The Cub Pack at the College was formed in 1932, under the guidance of Cub Master Miss Dale. Because Scotch College is a school group, the Pack had to serve the Junior School. The Cub Pack’s history has been rather chequered as at various times it was decided to confine Scouting to the Senior School only.

The original Pack closed in 1933, after only a few months operation, but a new Pack was opened early in 1935 and run by two of the older Scouts. Mr Ron Wilson took over the Pack as Cub Master in 1938.

An experiment begun in 1940 was the supplementary section between the Junior School Cub Pack and the Senior School Scout Troops. This was the third Scout Troop, attached to the Junior School and catering for boys in that school over the age of eleven years.

The third Troop had as it’s first Scout Master, Mr R.G. Rowlands, who later became the Group Scout Master. But by 1943 this Troop had been transferred to the Senior School, and a second Cub Pack was formed in the Junior School to take it’s place.

The two Cub Packs were merged in 1952, and operated as the combined 1st Hawthorn Cub Pack until 1963, when it again closed down. In 1944 a cub den had been opened, and when the Pack ceased to function the floor of the den was used at Wishart Lodge, the District Campsite at Lilydale. For some years during the 1952-63 period the Cub Pack was, as earlier, without a Warranted Cub Master and was run by Senior Scouts.

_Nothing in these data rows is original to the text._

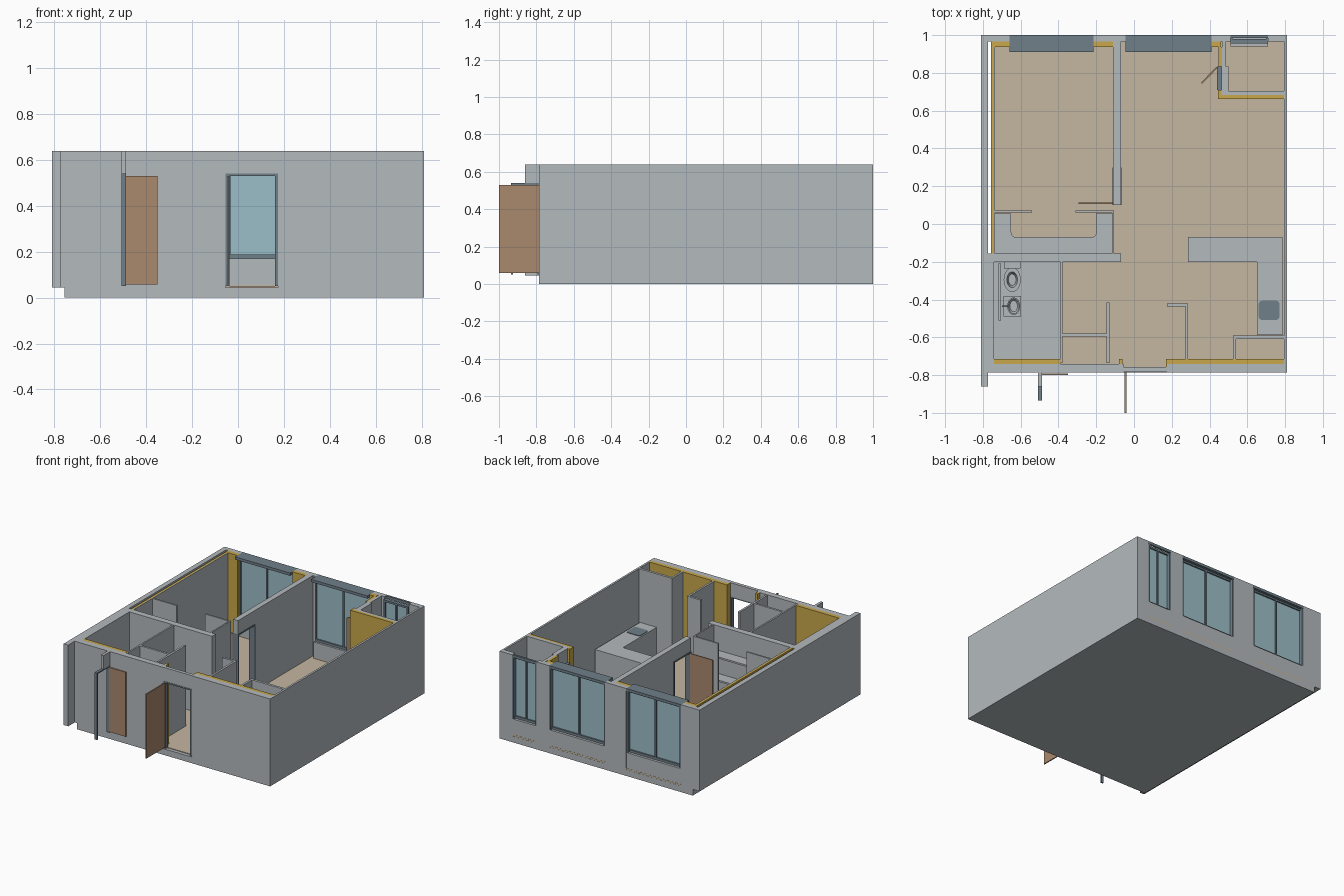
import bpy, bmesh, math
from mathutils import Matrix, Vector


def mat(name, rgb):
    m = bpy.data.materials.new(name)
    m.diffuse_color = (*rgb, 1)
    return m


GREY = mat("plaster_grey", (0.456, 0.49, 0.515))
TAN = mat("floor_tan", (0.56, 0.47, 0.355))
YELLOW = mat("insulation_yellow", (0.58, 0.39, 0.07))
SLATE = mat("frame_slate", (0.16, 0.215, 0.25))
BROWN = mat("door_brown", (0.40, 0.25, 0.155))
GLASS = mat("glass_blue", (0.33, 0.52, 0.58))
H, F = 0.64, 0.05   # wall top, floor level
DOOR = 0.53         # door head


def finish(name, bm, material):
    me = bpy.data.meshes.new(name)
    bmesh.ops.recalc_face_normals(bm, faces=bm.faces)
    bm.to_mesh(me)
    bm.free()
    me.materials.append(material)
    ob = bpy.data.objects.new(name, me)
    bpy.context.collection.objects.link(ob)
    return ob


def boxes(name, material, items):
    """Boxes given as x0, x1, y0, y1 and optionally z0, z1."""
    bm = bmesh.new()
    for b in items:
        x0, x1, y0, y1 = b[:4]
        z0, z1 = b[4:] if len(b) == 6 else (F, H)
        m = Matrix.Translation(((x0 + x1) / 2, (y0 + y1) / 2, (z0 + z1) / 2))
        m = m @ Matrix.Diagonal((x1 - x0, y1 - y0, z1 - z0, 1))
        bmesh.ops.create_cube(bm, size=1, matrix=m)
    return finish(name, bm, material)


def prism(name, material, pts, z0, z1):
    """Flat outline pulled up from z0 to z1."""
    bm = bmesh.new()
    f = bm.faces.new([bm.verts.new((x, y, z0)) for x, y in pts])
    r = bmesh.ops.extrude_face_region(bm, geom=[f])
    vs = [v for v in r["geom"] if isinstance(v, bmesh.types.BMVert)]
    bmesh.ops.translate(bm, verts=vs, vec=(0, 0, z1 - z0))
    return finish(name, bm, material)


def arc(cx, cy, r, a0, a1, n=6):
    return [(cx + r * math.cos(math.radians(a0 + (a1 - a0) * i / n)),
             cy + r * math.sin(math.radians(a0 + (a1 - a0) * i / n))) for i in range(n + 1)]


def oval(name, material, cx, cy, rings, n=24):
    """Loft of ovals given as (rx, ry, z); closed at both ends."""
    bm = bmesh.new()
    loops = [[bm.verts.new((cx + rx * math.cos(i * math.tau / n),
                            cy + ry * math.sin(i * math.tau / n), z)) for i in range(n)]
             for rx, ry, z in rings]
    for a, b in zip(loops, loops[1:]):
        for i in range(n):
            j = (i + 1) % n
            bm.faces.new((a[i], a[j], b[j], b[i]))
    bm.faces.new(loops[0])
    bm.faces.new(loops[-1])
    ob = finish(name, bm, material)
    for p in ob.data.polygons:
        p.use_smooth = len(p.vertices) == 4 and abs(p.normal.z) < 0.9
    return ob


# Ground slab and floor finishes
boxes("floor_slab", GREY, [(-0.755, 0.81, -0.785, 1, 0, 0.045)])
boxes("floor_finish", TAN, [(-0.755, 0.797, -0.76, 0.965, 0.045, F)])
boxes("bathroom_floor", GREY, [(-0.74, -0.39, -0.715, -0.2, F, 0.054)])

# Outer walls
boxes("left_wall", GREY, [(-0.81, -0.773, -0.86, 1, 0.045, H),
                          (-0.774, -0.74, -0.785, -0.158, 0.045, H),
                          (-0.742, -0.736, -0.158, 0.936)])
boxes("right_wall", GREY, [(0.795, 0.81, -0.785, 1, 0.04, H)])
boxes("front_wall", GREY, [(-0.755, -0.055, -0.785, -0.742, 0.04, H),
                           (0.175, 0.797, -0.785, -0.742, 0.04, H),
                           (-0.055, 0.175, -0.783, -0.758, 0.54, H)])
boxes("back_wall", GREY, [(-0.775, -0.66, 0.965, 1, 0.045, H),
                          (-0.215, -0.045, 0.965, 1, 0.045, H),
                          (0.41, 0.51, 0.965, 1, 0.045, H),
                          (0.71, 0.797, 0.965, 1, 0.045, H)])

# Insulation layers
boxes("insulation", YELLOW, [
    (-0.757, -0.742, -0.155, 0.965), (-0.742, -0.66, 0.936, 0.965),
    (-0.215, -0.11, 0.936, 0.965), (0.41, 0.46, 0.936, 0.965),
    (-0.74, -0.39, -0.742, -0.715), (0.17, 0.795, -0.742, -0.715),
    (-0.08, -0.06, -0.76, -0.715), (0.17, 0.182, -0.765, -0.715),
    (0.445, 0.797, 0.663, 0.682), (0.445, 0.463, 0.68, 0.71),
    (0.447, 0.465, 0.835, 0.936)])

# Windows: parapet, frame, panes, shutter box
for name, x0, x1, yb in (("left", -0.66, -0.215, 0.91), ("middle", -0.045, 0.41, 0.91),
                         ("small", 0.51, 0.71, 0.985)):
    y0, y1, t, mid = 0.955, 0.98, 0.012, (x0 + x1) / 2
    boxes(name + "_window_parapet", GREY, [(x0, x1, 0.94, 0.998, 0.056, 0.17)])
    boxes(name + "_window_floor_strip", TAN, [(x0, x1, 0.94, 0.999, 0.045, 0.056)])
    boxes(name + "_window_base", GREY, [(x0, x1, 0.94, 1, 0.02, 0.045)])
    boxes(name + "_window_frame", SLATE, [
        (x0, x0 + t, y0, 0.998, 0.17, 0.622), (x1 - t, x1, y0, 0.998, 0.17, 0.622),
        (mid - t / 2, mid + t / 2, y0, y1, 0.17, 0.622),
        (x0, x1, y0, y1, 0.17, 0.188), (x0, x1, y0, y1, 0.608, 0.622)])
    boxes(name + "_window_glass", GLASS, [(x0 + t, x1 - t, 0.964, 0.97, 0.188, 0.608)])
    boxes(name + "_window_shutter_box", SLATE, [(x0, x1, min(yb, 0.985), 1, 0.62, H)])

# Inner walls
boxes("bedroom_wall", GREY, [(-0.11, -0.07, 0.3, 0.965), (-0.11, -0.07, 0.1, 0.3, DOOR + 0.01, H)])
boxes("bathroom_back_wall", GREY, [(-0.775, -0.07, -0.2, -0.155)])
boxes("bathroom_side_wall", GREY, [(-0.39, -0.378, -0.735, -0.2)])
boxes("hall_closet_walls", GREY, [(-0.38, -0.13, -0.595, -0.58), (-0.145, -0.13, -0.735, -0.415)])
boxes("entry_walls", GREY, [(0.272, 0.287, -0.72, -0.42), (0.175, 0.273, -0.436, -0.42)])
boxes("kitchen_closet_walls", GREY, [(0.53, 0.797, -0.608, -0.59), (0.525, 0.54, -0.72, -0.59)])
boxes("wardrobe_panels", GREY, [(-0.738, -0.54, 0.06, 0.072), (-0.31, -0.112, 0.06, 0.072),
                                (-0.117, -0.107, -0.155, 0.072)])
boxes("store_walls", GREY, [(0.463, 0.797, 0.682, 0.705), (0.465, 0.487, 0.835, 0.965),
                            (0.463, 0.5, 0.705, 0.835, DOOR + 0.01, H)])

# Wardrobe shelves with rounded inner corners
shelf = ([(-0.738, 0.055), (-0.738, -0.155), (-0.117, -0.155), (-0.117, 0.055), (-0.2, 0.055)]
         + arc(-0.225, -0.045, 0.025, 0, -90) + arc(-0.625, -0.045, 0.025, -90, -180)
         + [(-0.65, 0.055)])
for i, z in enumerate((0.28, 0.45)):
    prism("wardrobe_shelf_%d" % i, GREY, shelf, z, z + 0.012)

# Door frames: two posts and a head
boxes("entrance_frame", SLATE, [(-0.055, -0.036, -0.785, -0.76, F, 0.54),
                                (0.162, 0.175, -0.785, -0.76, F, 0.54),
                                (-0.036, 0.162, -0.785, -0.76, DOOR, 0.54)])


def side_frame(name, x0, x1, y0, y1, t=0.01):
    boxes(name, SLATE, [(x0, x1, y0, y0 + t, F, 0.54), (x0, x1, y1 - t, y1, F, 0.54),
                        (x0, x1, y0 + t, y1 - t, DOOR, 0.54)])


side_frame("bathroom_frame", -0.507, -0.487, -0.935, -0.785)
side_frame("bedroom_frame", -0.113, -0.067, 0.1, 0.3)
side_frame("store_frame", 0.44, 0.463, 0.71, 0.835)
boxes("bathroom_frame_lintel", GREY, [(-0.507, -0.487, -0.86, -0.785, 0.54, H)])


# Open door leaves
def door(name, a, b, t=0.008):
    a, b = Vector(a), Vector(b)
    d = b - a
    n = Vector((-d.y, d.x)).normalized() * t / 2
    prism(name, BROWN, [a + n, b + n, b - n, a - n], 0.058, DOOR)


door("entrance_door", (-0.045, -0.785), (-0.045, -1.0))
door("bathroom_door", (-0.487, -0.795), (-0.35, -0.795))
door("bedroom_door", (-0.112, 0.11), (-0.295, 0.11))
door("store_door", (0.44, 0.83), (0.357, 0.745))

# Kitchen counter with sink
prism("kitchen_counter", GREY, [(0.285, -0.068), (0.285, -0.2), (0.65, -0.2), (0.65, -0.588),
                                (0.785, -0.588), (0.785, -0.068)], F, 0.25)
sx, sy, r = 0.037, 0.033, 0.018
sink = []
for cx, cy, a in ((1, 1, 0), (-1, 1, 90), (-1, -1, 180), (1, -1, 270)):
    sink += arc(0.715 + cx * sx, -0.457 + cy * sy, r, a, a + 90, 4)
prism("sink", SLATE, sink, 0.25, 0.254)

# Bathroom fixtures
boxes("bathroom_panel", GREY, [(-0.718, -0.703, -0.51, -0.21, F, 0.3)])
boxes("toilet_tank", GREY, [(-0.688, -0.602, -0.235, -0.202, F, 0.22)])
oval("toilet_bowl", GREY, -0.645, -0.295, [(0.028, 0.042, F), (0.03, 0.048, 0.09), (0.045, 0.065, 0.14),
                                           (0.045, 0.065, 0.15), (0.028, 0.042, 0.15), (0.02, 0.03, 0.11)])
boxes("washbasin_cabinet", GREY, [(-0.69, -0.598, -0.49, -0.38, F, 0.235)])
oval("washbasin_bowl", GREY, -0.637, -0.435, [(0.034, 0.046, 0.235), (0.034, 0.046, 0.25),
                                              (0.028, 0.04, 0.25), (0.02, 0.03, 0.238)])
boxes("washbasin_tap", SLATE, [(-0.7, -0.668, -0.439, -0.431, 0.255, 0.265),
                               (-0.7, -0.692, -0.439, -0.431, 0.23, 0.255)])
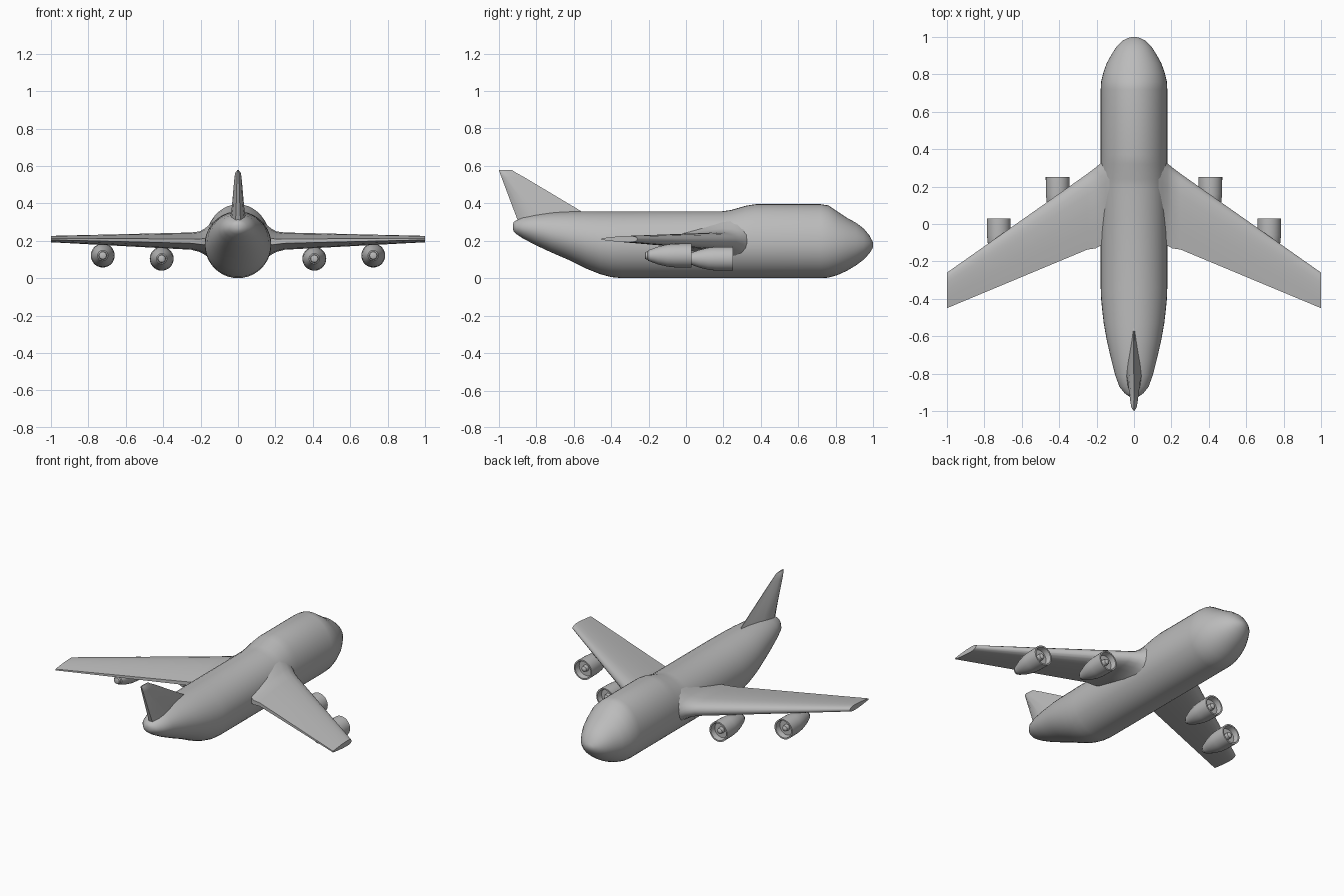
import bpy, bmesh
from math import sin, cos, pi

cube = bpy.data.objects.get("Cube")
if cube:
    bpy.data.objects.remove(cube)

GREY = (0.5, 0.5, 0.5, 1)
paint = bpy.data.materials.new("plain grey")
paint.use_nodes = True
paint.diffuse_color = GREY
paint.node_tree.nodes["Principled BSDF"].inputs["Base Color"].default_value = GREY


def loft(name, rings, angle=40, mirrored=False):
    """Skin a row of equal-length point rings, closing both ends."""
    bm = bmesh.new()
    rows = [[bm.verts.new(p) for p in ring] for ring in rings]
    count = len(rows[0])
    for a, b in zip(rows, rows[1:]):
        for i in range(count):
            j = (i + 1) % count
            bm.faces.new((a[i], a[j], b[j], b[i]))
    bm.faces.new(rows[0])
    bm.faces.new(rows[-1])
    bmesh.ops.recalc_face_normals(bm, faces=bm.faces)
    mesh = bpy.data.meshes.new(name)
    bm.to_mesh(mesh)
    bm.free()
    mesh.materials.append(paint)
    obj = bpy.data.objects.new(name, mesh)
    bpy.context.collection.objects.link(obj)
    if mirrored:
        obj.modifiers.new("mirror", "MIRROR")
    bpy.ops.object.select_all(action="DESELECT")
    obj.select_set(True)
    bpy.context.view_layer.objects.active = obj
    bpy.ops.object.shade_smooth_by_angle(angle=angle * pi / 180)
    return obj


def body_ring(y, half, low, mid, high, n=40):
    """Egg-shaped cross-section with separate upper and lower heights."""
    ring = []
    for i in range(n):
        a = 2 * pi * i / n
        rise = high - mid if sin(a) > 0 else mid - low
        ring.append((half * cos(a), y, mid + rise * sin(a)))
    return ring


# Fuselage: y, half width, bottom, widest height, top
stations = [
    (-.925, .01, .265, .275, .285), (-.92, .03, .25, .275, .3),
    (-.905, .05, .235, .27, .31), (-.87, .078, .212, .267, .328),
    (-.81, .1, .18, .26, .342), (-.72, .123, .138, .24, .352),
    (-.62, .146, .095, .22, .356), (-.53, .162, .05, .2, .357),
    (-.46, .17, .022, .187, .357), (-.4, .176, .006, .18, .357),
    (-.34, .178, 0, .18, .357), (.19, .178, 0, .18, .357),
    (.24, .178, 0, .18, .364), (.32, .178, 0, .18, .387),
    (.37, .178, 0, .18, .395), (.72, .178, 0, .18, .395),
    (.76, .176, .003, .18, .389), (.81, .164, .017, .18, .356),
    (.86, .146, .04, .18, .322), (.91, .118, .07, .18, .295),
    (.95, .092, .1, .18, .264), (.98, .06, .133, .18, .228),
    (.995, .03, .157, .18, .2), (1, .01, .172, .18, .188),
]
loft("fuselage", [body_ring(*s) for s in stations])


def wing_ring(x, front, back, low, high):
    """Rounded nose, tapering aft to a thin blunt trailing edge."""
    mid, half, chord = (low + high) / 2, (high - low) / 2, front - back
    shape = [(0, .15), (.02, .5), (.07, .78), (.16, .96), (.28, 1),
             (.5, .88), (.75, .6), (1, .25)]
    top = [(x, front - chord * u, mid + half * t) for u, t in shape]
    bottom = [(x, front - chord * u, mid - half * t) for u, t in reversed(shape)]
    return top + bottom


# Wings: x, leading edge, trailing edge, bottom, top; flared at the root
wing = [
    (.1, .39, -.09, .06, .33), (.15, .35, -.1, .105, .288),
    (.178, .325, -.115, .125, .265), (.205, .302, -.13, .14, .25),
    (.25, .268, -.137, .152, .244), (1, -.26, -.45, .192, .226),
]
loft("wings", [wing_ring(*w) for w in wing], mirrored=True)


# Tail fin: height, leading edge, trailing edge, half thickness
def fin_ring(z, front, back, half):
    shape = [(0, .06), (.25, .4), (.55, .85), (.75, 1), (.9, .8), (1, .3)]
    right = [(half * t, front + (back - front) * u, z) for u, t in shape]
    return right + [(-x, y, z) for x, y, z in reversed(right)]


fin = [(.24, -.4, -.872, .05), (.32, -.5, -.903, .042), (.37, -.58, -.922, .034),
       (.54, -.865, -.986, .019), (.565, -.91, -.995, .014),
       (.577, -.928, -1, .004)]
loft("tail_fin", [fin_ring(*f) for f in fin])


# Engines: closed nacelle with a recessed intake, hub and exhaust tip
def engine(name, x, y, z):
    profile = [(-.25, .012), (-.247, .019), (-.235, .022), (-.232, .028),
               (-.18, .047), (-.13, .059), (-.09, .063), (0, .064),
               (0, .055), (-.035, .05), (-.035, .02), (-.012, .017), (-.005, .006)]
    n = 28
    rings = [[(x + r * cos(2 * pi * i / n), y + d, z + r * sin(2 * pi * i / n))
              for i in range(n)] for d, r in profile]
    loft(name, rings, mirrored=True)


engine("inner_engines", .408, .25, .104)
engine("outer_engines", .723, .03, .121)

The fourth Troop was formed at Scotch in 1943 at the same time as the third Troop but was originally attached to the Senior School, its purpose being to absorb boys on the waiting lists for the frist and second Troops. However, in 1944 the fourth Troop was reformed within the Junior School. The Troop closed down in 1948, leaving the Junior School without a Troop.

In 1945, two old Scouts of the Group formed a Senior Scout Troop at the School, and this section has been active ever since.

The fourth Troop was reformed in the Senior School in 1960.

Because of its huge size, 1st Hawthorn has been organised and run slightly different from the average Group, in fact, in many ways 1st Hawthorn could be described as a District within a District. Two unusual features of the Group in past years have been, firstly, its use of Troop Leaders virtually as Assistant Scout Masters. Secondly, the formation of a Pioneer Patrol which operated at 1st Hawthorn as an alternative to the Senior Scout Troop.

A Sea Scout Troop was formed, as part of the 1st Hawthorn Scout Group in 1969. In 1985, this Troop was restructured, and operated outside the aegis of the Scout Association.

In 1985, due to total reorganisation of Service activities at the school, the number of Troops dropped from four to two, but in 1986 had increased to three Troops of twenty four Scouts each. The four Venturer Units disappeared – the Venturers being absorbed into the newly created Adventure Program. In fact, it was the Venturer Leaders who took over initial leadership of this new program, with many activities offered having been part of the Venturer program. However, an increasing number of boys elected to form a Queen’s Scout Venturer Unit as part of the Adventurer Program – their main aim being to work towards the coveted award.

The members of the 1st Hawthorn Scout Group wear a maroon scarf with yellow piping around the edge, and the school badge on the back.